By mid-afternoon the shed walls were complete, a perspex window had been fitted
and it was time to hoist the roof on. This was manoeuvred into place and secured
and, as darkness fell, the job was largely complete. With the final touches
added - a small shelf for toilet rolls and a couple of coat pegs - the Balmoral
Throne Room was ready for business and fit for royalty!
All users have to to do ensure the system operates efficiently is to flush at
least two buckets of water down the squat hole once they have finished
conversing with nature.
While some argue developments of this type go against the basic ‘getting away
from it all’ ideals of outdoor adventure, most realise growing problems
surrounding the issue of human sanitation in the outdoors has to be addressed at
some and commend the MBA for their decisive action.
So far only a handful of bothies have toilet facilities but more - particularly
the popular ones - are being considered for the same treatment in the future.
top tips for going in the great outdoors:
1. Defecate at least 50 metres from paths
and 200 metres from huts and bothies.
2. Defecate at least 30m from streams.

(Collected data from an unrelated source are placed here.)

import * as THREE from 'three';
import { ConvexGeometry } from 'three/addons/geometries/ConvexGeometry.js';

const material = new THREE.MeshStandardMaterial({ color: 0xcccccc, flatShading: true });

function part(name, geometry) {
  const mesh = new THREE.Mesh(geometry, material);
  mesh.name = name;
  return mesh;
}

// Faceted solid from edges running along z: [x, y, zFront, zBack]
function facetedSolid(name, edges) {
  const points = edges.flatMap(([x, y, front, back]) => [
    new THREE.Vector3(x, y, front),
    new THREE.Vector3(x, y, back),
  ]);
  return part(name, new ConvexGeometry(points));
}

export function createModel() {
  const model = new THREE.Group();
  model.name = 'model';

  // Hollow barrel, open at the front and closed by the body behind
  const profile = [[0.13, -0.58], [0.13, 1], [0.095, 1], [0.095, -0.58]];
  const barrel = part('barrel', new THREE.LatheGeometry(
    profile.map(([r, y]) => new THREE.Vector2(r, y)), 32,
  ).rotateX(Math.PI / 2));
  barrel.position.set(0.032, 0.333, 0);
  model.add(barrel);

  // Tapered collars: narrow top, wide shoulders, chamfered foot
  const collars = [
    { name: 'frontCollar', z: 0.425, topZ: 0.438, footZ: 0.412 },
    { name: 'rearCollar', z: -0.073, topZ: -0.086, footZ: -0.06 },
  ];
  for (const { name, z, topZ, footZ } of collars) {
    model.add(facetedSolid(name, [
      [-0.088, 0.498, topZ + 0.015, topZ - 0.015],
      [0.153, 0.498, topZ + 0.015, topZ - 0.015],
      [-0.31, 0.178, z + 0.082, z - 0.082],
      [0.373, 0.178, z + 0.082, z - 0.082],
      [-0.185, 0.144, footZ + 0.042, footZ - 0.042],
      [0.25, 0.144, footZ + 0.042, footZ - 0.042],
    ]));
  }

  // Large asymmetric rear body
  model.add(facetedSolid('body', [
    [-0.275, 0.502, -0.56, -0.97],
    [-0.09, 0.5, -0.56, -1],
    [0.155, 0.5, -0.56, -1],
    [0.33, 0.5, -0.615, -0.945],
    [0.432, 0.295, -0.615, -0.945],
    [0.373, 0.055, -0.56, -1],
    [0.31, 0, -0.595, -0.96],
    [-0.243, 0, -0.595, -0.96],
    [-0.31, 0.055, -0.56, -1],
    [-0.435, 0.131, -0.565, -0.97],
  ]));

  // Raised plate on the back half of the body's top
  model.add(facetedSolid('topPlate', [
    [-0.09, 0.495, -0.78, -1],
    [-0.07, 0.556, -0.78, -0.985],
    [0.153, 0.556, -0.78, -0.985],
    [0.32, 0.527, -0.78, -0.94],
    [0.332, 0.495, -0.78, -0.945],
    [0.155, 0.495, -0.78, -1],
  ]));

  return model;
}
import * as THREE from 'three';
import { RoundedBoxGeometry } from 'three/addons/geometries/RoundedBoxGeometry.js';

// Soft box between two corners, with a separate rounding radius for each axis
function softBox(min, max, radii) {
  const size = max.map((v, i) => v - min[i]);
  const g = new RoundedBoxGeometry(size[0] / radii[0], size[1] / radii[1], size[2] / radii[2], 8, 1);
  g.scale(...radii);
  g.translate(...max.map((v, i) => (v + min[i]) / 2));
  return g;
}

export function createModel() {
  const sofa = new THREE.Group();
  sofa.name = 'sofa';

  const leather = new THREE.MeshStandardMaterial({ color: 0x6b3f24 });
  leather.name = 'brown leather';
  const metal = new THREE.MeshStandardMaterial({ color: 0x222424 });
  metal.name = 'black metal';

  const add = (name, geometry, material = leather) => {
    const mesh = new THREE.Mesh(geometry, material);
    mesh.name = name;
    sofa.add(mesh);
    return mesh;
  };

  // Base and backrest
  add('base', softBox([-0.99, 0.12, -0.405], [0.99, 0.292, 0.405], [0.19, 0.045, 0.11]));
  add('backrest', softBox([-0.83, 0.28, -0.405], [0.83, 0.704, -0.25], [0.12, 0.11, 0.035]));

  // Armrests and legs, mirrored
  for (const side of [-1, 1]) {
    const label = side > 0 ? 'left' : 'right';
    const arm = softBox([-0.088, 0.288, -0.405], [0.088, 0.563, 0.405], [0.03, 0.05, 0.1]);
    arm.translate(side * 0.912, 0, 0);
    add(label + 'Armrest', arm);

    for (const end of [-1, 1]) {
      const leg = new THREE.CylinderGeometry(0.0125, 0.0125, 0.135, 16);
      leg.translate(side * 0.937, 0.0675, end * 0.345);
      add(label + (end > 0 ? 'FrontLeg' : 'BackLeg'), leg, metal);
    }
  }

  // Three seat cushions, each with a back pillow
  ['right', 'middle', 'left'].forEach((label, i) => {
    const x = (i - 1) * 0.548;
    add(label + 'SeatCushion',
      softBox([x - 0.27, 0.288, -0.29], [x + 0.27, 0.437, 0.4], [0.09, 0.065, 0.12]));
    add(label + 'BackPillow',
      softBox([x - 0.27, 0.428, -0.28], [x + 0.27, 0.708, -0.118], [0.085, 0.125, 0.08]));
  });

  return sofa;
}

3. Dig a hole at least 15cms (6ins) deep, do
your business then fill the hole back in.
4. It you can’t dig a hole, spread your
waste out thinly (not a pleasant task, we know) and cover with soil or leaf
mould to help it decompose faster.
5. Urine is less harmful than ‘numbers
twos’ but it smells unpleasant. Pee out in the open and avoid caves and the
back of bothies.
6. Squashing excrement with a boulder is far
from ideal - this slows the decomposition.
7. In snow, dig down into the soil below.
Burying excrement in snow will only serve as a temporary measure until the thaw.
8. Never miss an opportunity to use a proper
9. Consider using biodegradable toilet
paper, or better still moss (it's quite pleasant, actually).
10. And finally one for the ladies. Use a
secure container, such as a self-seal bag, to carry out tampons and sanitary
towels as they take a long time to decompose, even when buried.
For a copy of the leaflet ‘Where to go in the
great outdoors’, send an A5-size SAE to: The MCofS, 4A St Catherine’s Road,
Perth, PH1 5SE.